eCommerce is booming. I lost track about how many times I have used that sentence in an article in some shape or form. You will get used to it, eventually.
It’ still true, though. The number of online sales keep increasing, and the amount of people that prefer buying from a webshop rather than visiting a brick-and-mortar store is bigger than ever.
A while ago, the mother company of WordPress.com bought e-commerce platform WooCommerce. Not just any platform, WooCommerce is the de facto e-Commerce solution for the WordPress world. It’s fairly easy to use and there’s an ecosystem with tons of plug-ins. For your average webshop, WooCommerce is as good a choice as any – although I am not really a fan of using a CMS as a foundation for your webshop. I guess what I’m trying to say is that it’s not a surprise that WordPress.com and WooCommerce have been integrated to offer an e-Commerce option to the WordPress.com crowd.
For “just” €25 per month you can tack WooCommerce onto your subscription which will allow you to start selling products straight away. There is no clear indication on what features of WooCommerce might be missing, but let’s be honest: if you are part of the audience that’s interested in WooCommerce as a service, you might not notice the difference anyway.
And for just €45 a month, you get… eCommerce. WordPress.com is surprisingly tight-lipped about the features of this plan. It includes WooCommerce, obviously, but also “Premium Features”. No word about what those features might be, however.

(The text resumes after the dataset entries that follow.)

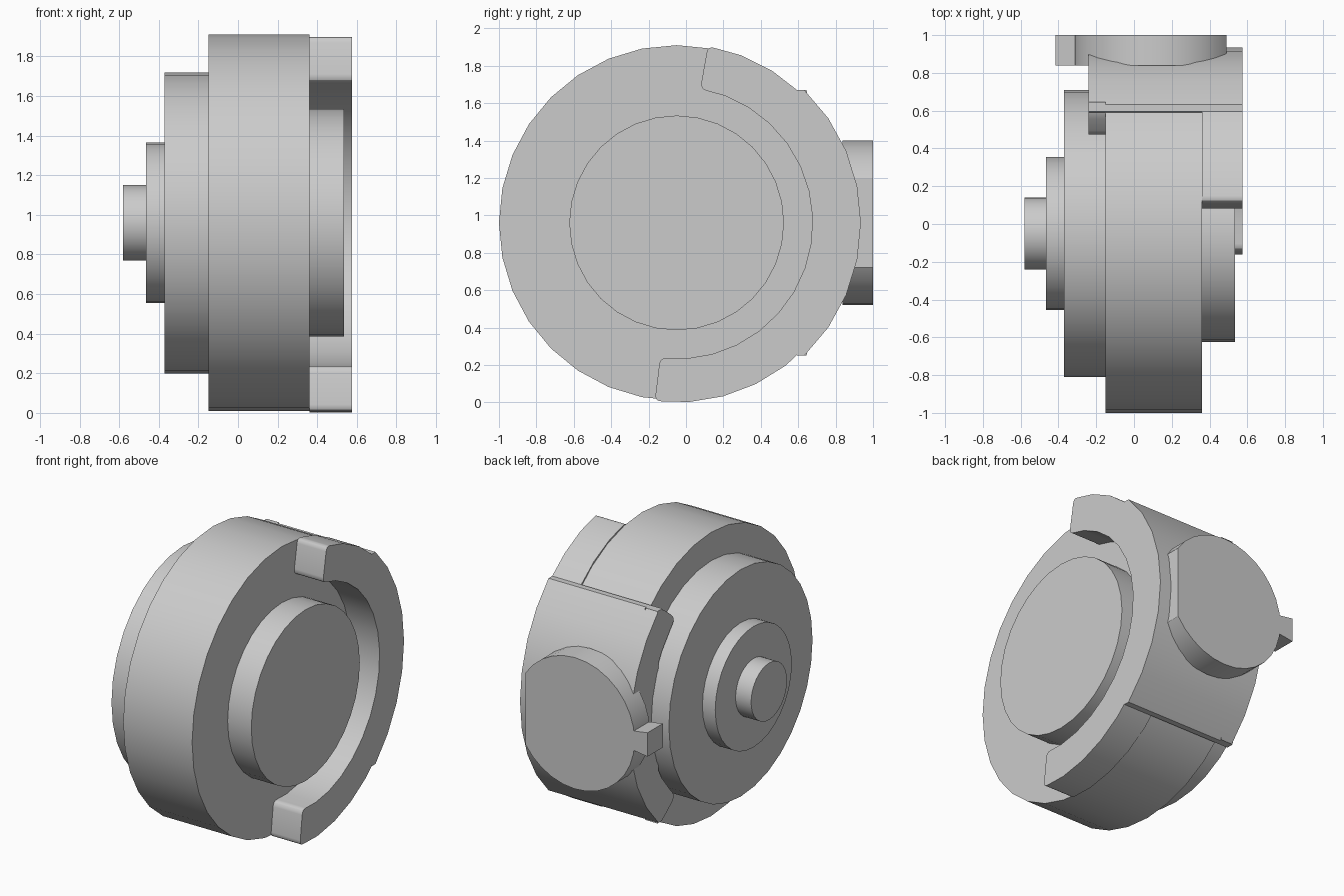
import bpy, bmesh
from math import cos, sin, radians, sqrt
from mathutils import Vector

cube = bpy.data.objects.get("Cube")
if cube:
    bpy.data.objects.remove(cube, do_unlink=True)

grey = bpy.data.materials.new("light_grey")
grey.use_nodes = True
grey.diffuse_color = (0.6, 0.6, 0.6, 1)
grey.node_tree.nodes["Principled BSDF"].inputs["Base Color"].default_value = (0.6, 0.6, 0.6, 1)

CY, CZ = -0.05, 0.96   # main axis, running along x


def prism(name, outline, start, end, axis="x"):
    """Extrude a closed 2D outline along x (outline is y, z) or y (outline is x, z)."""
    bm = bmesh.new()
    place = (lambda p, d: (d, p[0], p[1])) if axis == "x" else (lambda p, d: (p[0], d, p[1]))
    rings = [[bm.verts.new(place(p, d)) for p in outline] for d in (start, end)]
    bm.faces.new(rings[0])
    bm.faces.new(rings[1])
    n = len(outline)
    for i in range(n):
        j = (i + 1) % n
        bm.faces.new((rings[0][i], rings[0][j], rings[1][j], rings[1][i]))
    bmesh.ops.recalc_face_normals(bm, faces=bm.faces)
    mesh = bpy.data.meshes.new(name)
    bm.to_mesh(mesh)
    bm.free()
    mesh.materials.append(grey)
    obj = bpy.data.objects.new(name, mesh)
    bpy.context.collection.objects.link(obj)
    bpy.ops.object.select_all(action="DESELECT")
    obj.select_set(True)
    bpy.context.view_layer.objects.active = obj
    bpy.ops.object.shade_smooth_by_angle(angle=radians(25))
    return obj


def arc(r, a, b, n, cx=CY, cz=CZ):
    """Points on a circle from angle a to angle b in degrees, both included."""
    angles = [radians(a + (b - a) * i / n) for i in range(n + 1)]
    return [Vector((cx + r * cos(t), cz + r * sin(t))) for t in angles]


def fillet(before, corner, after, r):
    """Round one corner of an outline."""
    p = corner + (before - corner).normalized() * r
    q = corner + (after - corner).normalized() * r
    return [p * (1 - t) ** 2 + corner * 2 * t * (1 - t) + q * t * t
            for t in (0, 0.25, 0.5, 0.75, 1)]


def soften(points, corners, r):
    """Round the listed corners of a closed outline."""
    out = []
    for i, p in enumerate(points):
        if i in corners:
            out += fillet(points[i - 1], p, points[(i + 1) % len(points)], r)
        else:
            out.append(p)
    return out


# Stepped round body
for name, radius, x0, x1 in (
        ("main_disc", 0.95, -0.15, 0.36),
        ("rear_disc", 0.76, -0.37, -0.15),
        ("rear_step", 0.405, -0.465, -0.37),
        ("shaft_end", 0.19, -0.58, -0.465),
        ("face_disc", 0.574, 0.36, 0.535)):
    prism(name, arc(radius, 0, 360, 32)[:-1], x0, x1)

# C-shaped clamp on the face, with rounded ends
outer = arc(0.96, -97, 80, 16)
inner = arc(0.727, 80, -97, 16)
clamp = outer + inner
prism("face_clamp", soften(clamp, (0, 16, 17, 33), 0.035), 0.36, 0.575)

# Outer shell with a small flat ledge at each end
axis = Vector((CY, CZ))
ledge_top, ledge_low = axis + Vector((0.645, 0.71)), axis + Vector((0.645, -0.71))
shell_outer = arc(0.985, -46.1, 46.1, 8)
shell = shell_outer + [ledge_top] + arc(0.93, 47, -47, 8) + [ledge_low]
prism("outer_shell", shell, -0.24, 0.575)

# Rear lip of the shell, hooking around the rear disc
tip_top, tip_low = axis + Vector((0.505, 0.595)), axis + Vector((0.505, -0.595))
lip = shell_outer + [ledge_top, tip_top] + arc(0.775, 44, -44, 8) + [tip_low, ledge_low]
last = len(lip) - 1
prism("rear_lip", soften(lip, (9, 10, last - 1, last), 0.05), -0.24, -0.15)

# Round boss on the back with one flat side
BX, BR, FLAT = 0.12, 0.44, 0.37
boss = [p for p in arc(BR, 33, 327, 26, BX, CZ)]
half = sqrt(BR * BR - FLAT * FLAT)
boss = [Vector((BX + FLAT, CZ + half))] + boss + [Vector((BX + FLAT, CZ - half))]
prism("back_boss", boss, 0.838, 1.0, "y")

# Key tab at the side of the boss
tab = [(-0.28, CZ - 0.06), (-0.28, CZ + 0.06), (-0.415, CZ + 0.08), (-0.415, CZ - 0.08)]
prism("boss_tab", tab, 0.838, 1.0, "y")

When on the eCommerce page and trying to learn more about the offering you are immediately taken to a page to sign up for the €45 a month service. Talk about an unclear message.

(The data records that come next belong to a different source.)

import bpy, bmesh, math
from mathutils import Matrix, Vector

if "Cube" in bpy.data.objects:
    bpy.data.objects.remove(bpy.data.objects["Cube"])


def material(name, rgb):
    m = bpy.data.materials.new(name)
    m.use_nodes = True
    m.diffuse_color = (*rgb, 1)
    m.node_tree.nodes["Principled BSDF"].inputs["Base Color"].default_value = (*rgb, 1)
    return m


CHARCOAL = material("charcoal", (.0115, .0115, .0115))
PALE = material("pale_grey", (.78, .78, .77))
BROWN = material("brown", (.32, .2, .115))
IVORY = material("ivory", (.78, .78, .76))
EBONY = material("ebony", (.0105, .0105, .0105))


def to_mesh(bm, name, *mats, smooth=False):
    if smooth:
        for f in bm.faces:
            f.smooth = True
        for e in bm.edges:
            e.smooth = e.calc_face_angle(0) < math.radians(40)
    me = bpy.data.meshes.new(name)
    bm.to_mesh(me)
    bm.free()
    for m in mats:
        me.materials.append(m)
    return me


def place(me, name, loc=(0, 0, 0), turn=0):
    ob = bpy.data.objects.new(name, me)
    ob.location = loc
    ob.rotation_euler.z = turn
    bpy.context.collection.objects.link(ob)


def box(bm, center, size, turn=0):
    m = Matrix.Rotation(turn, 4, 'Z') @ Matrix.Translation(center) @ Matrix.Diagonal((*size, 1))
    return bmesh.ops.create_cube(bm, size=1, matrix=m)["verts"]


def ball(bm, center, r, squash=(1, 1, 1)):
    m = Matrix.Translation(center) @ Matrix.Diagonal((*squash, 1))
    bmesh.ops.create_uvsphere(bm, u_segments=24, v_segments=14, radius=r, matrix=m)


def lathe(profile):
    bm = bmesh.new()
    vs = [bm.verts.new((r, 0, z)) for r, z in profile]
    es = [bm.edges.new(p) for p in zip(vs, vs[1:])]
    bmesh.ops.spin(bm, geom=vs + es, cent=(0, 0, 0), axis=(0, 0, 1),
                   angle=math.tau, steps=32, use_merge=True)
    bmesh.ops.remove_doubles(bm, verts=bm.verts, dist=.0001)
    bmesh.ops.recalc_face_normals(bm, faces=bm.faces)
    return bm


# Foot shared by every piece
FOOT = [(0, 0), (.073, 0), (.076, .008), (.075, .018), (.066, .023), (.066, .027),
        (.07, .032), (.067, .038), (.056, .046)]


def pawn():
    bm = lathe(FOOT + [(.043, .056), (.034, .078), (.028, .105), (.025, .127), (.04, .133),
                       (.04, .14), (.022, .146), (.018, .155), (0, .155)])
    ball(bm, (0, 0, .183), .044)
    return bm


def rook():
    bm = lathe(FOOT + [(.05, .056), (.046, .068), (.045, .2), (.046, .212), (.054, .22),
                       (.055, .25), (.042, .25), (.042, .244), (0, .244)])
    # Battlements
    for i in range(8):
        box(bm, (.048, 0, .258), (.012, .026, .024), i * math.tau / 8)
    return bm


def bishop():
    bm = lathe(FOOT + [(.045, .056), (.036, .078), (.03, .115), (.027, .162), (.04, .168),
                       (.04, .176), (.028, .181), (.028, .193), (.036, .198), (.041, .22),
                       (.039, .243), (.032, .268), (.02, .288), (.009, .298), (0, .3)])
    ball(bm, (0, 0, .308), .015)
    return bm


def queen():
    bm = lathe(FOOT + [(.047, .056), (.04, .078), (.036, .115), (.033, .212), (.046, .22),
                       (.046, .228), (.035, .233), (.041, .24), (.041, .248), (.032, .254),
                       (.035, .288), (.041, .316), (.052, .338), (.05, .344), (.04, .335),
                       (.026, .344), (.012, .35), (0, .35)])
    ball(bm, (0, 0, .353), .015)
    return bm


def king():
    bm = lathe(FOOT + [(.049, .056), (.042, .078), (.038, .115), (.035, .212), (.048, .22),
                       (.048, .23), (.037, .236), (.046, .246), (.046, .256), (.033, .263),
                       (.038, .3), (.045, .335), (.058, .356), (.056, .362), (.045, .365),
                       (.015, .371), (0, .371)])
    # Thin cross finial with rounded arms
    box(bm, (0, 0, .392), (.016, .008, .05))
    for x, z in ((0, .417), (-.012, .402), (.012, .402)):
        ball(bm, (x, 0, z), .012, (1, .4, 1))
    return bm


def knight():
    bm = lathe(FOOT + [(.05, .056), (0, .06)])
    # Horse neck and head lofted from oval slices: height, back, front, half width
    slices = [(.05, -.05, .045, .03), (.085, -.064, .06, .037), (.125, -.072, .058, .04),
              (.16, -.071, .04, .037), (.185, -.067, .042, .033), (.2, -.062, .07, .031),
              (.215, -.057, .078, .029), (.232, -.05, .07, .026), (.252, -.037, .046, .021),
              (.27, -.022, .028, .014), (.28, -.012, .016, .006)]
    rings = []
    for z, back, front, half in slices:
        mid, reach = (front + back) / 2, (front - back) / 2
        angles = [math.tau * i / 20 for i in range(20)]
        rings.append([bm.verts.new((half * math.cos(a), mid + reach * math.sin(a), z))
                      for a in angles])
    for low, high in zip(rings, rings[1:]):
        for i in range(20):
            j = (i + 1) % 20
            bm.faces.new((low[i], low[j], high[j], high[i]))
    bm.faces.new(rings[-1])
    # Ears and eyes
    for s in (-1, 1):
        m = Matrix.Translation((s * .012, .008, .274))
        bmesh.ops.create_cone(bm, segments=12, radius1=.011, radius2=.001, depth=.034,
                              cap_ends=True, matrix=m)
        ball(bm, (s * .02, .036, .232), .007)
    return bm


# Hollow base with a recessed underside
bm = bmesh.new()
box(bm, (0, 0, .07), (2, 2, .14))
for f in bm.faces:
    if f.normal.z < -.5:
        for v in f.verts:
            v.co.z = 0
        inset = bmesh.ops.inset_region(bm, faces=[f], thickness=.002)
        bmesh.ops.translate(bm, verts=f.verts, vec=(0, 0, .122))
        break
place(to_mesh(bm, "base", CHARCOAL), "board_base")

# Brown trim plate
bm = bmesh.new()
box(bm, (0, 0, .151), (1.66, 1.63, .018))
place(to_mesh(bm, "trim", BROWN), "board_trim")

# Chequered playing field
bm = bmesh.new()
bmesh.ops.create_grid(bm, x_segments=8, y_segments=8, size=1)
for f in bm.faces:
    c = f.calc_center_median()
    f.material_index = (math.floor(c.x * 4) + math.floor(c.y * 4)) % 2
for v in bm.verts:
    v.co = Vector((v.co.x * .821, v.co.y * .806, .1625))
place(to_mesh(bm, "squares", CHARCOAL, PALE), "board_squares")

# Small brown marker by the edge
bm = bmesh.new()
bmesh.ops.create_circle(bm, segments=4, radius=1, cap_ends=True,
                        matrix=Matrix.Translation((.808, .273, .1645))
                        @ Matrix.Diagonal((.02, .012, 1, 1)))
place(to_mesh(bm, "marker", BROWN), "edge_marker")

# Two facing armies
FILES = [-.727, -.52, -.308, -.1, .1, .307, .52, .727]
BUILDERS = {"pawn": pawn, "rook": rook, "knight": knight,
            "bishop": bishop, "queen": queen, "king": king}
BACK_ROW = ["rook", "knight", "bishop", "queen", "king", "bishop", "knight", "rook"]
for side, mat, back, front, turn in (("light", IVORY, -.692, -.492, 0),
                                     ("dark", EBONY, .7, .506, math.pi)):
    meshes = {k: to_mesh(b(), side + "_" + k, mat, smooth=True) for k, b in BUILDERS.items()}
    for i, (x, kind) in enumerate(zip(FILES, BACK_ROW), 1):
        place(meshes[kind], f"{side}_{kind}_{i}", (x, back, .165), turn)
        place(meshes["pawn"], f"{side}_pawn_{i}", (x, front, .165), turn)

Is the WordPress.com Store any good?
I honestly don’t know. There is so little information available that you can’t figure out if it’s a good deal or whether you are better off installing WooComemrce yourself on a WordPress site. When that is not an option, which might be why you are looking at WordPress.com to begin with, alternatives like Shopify might offer more bang for your buck. You simply can’t tell at this point from the information that’s given by WordPress.com
I would, however, stay clear from the eCommerce option since you are paying another $20 a month for “Premium” features that aren’t defined. I can’t tell you how to spend your money, of course, but if I were in your position I would look at another more transparent offer elsewhere.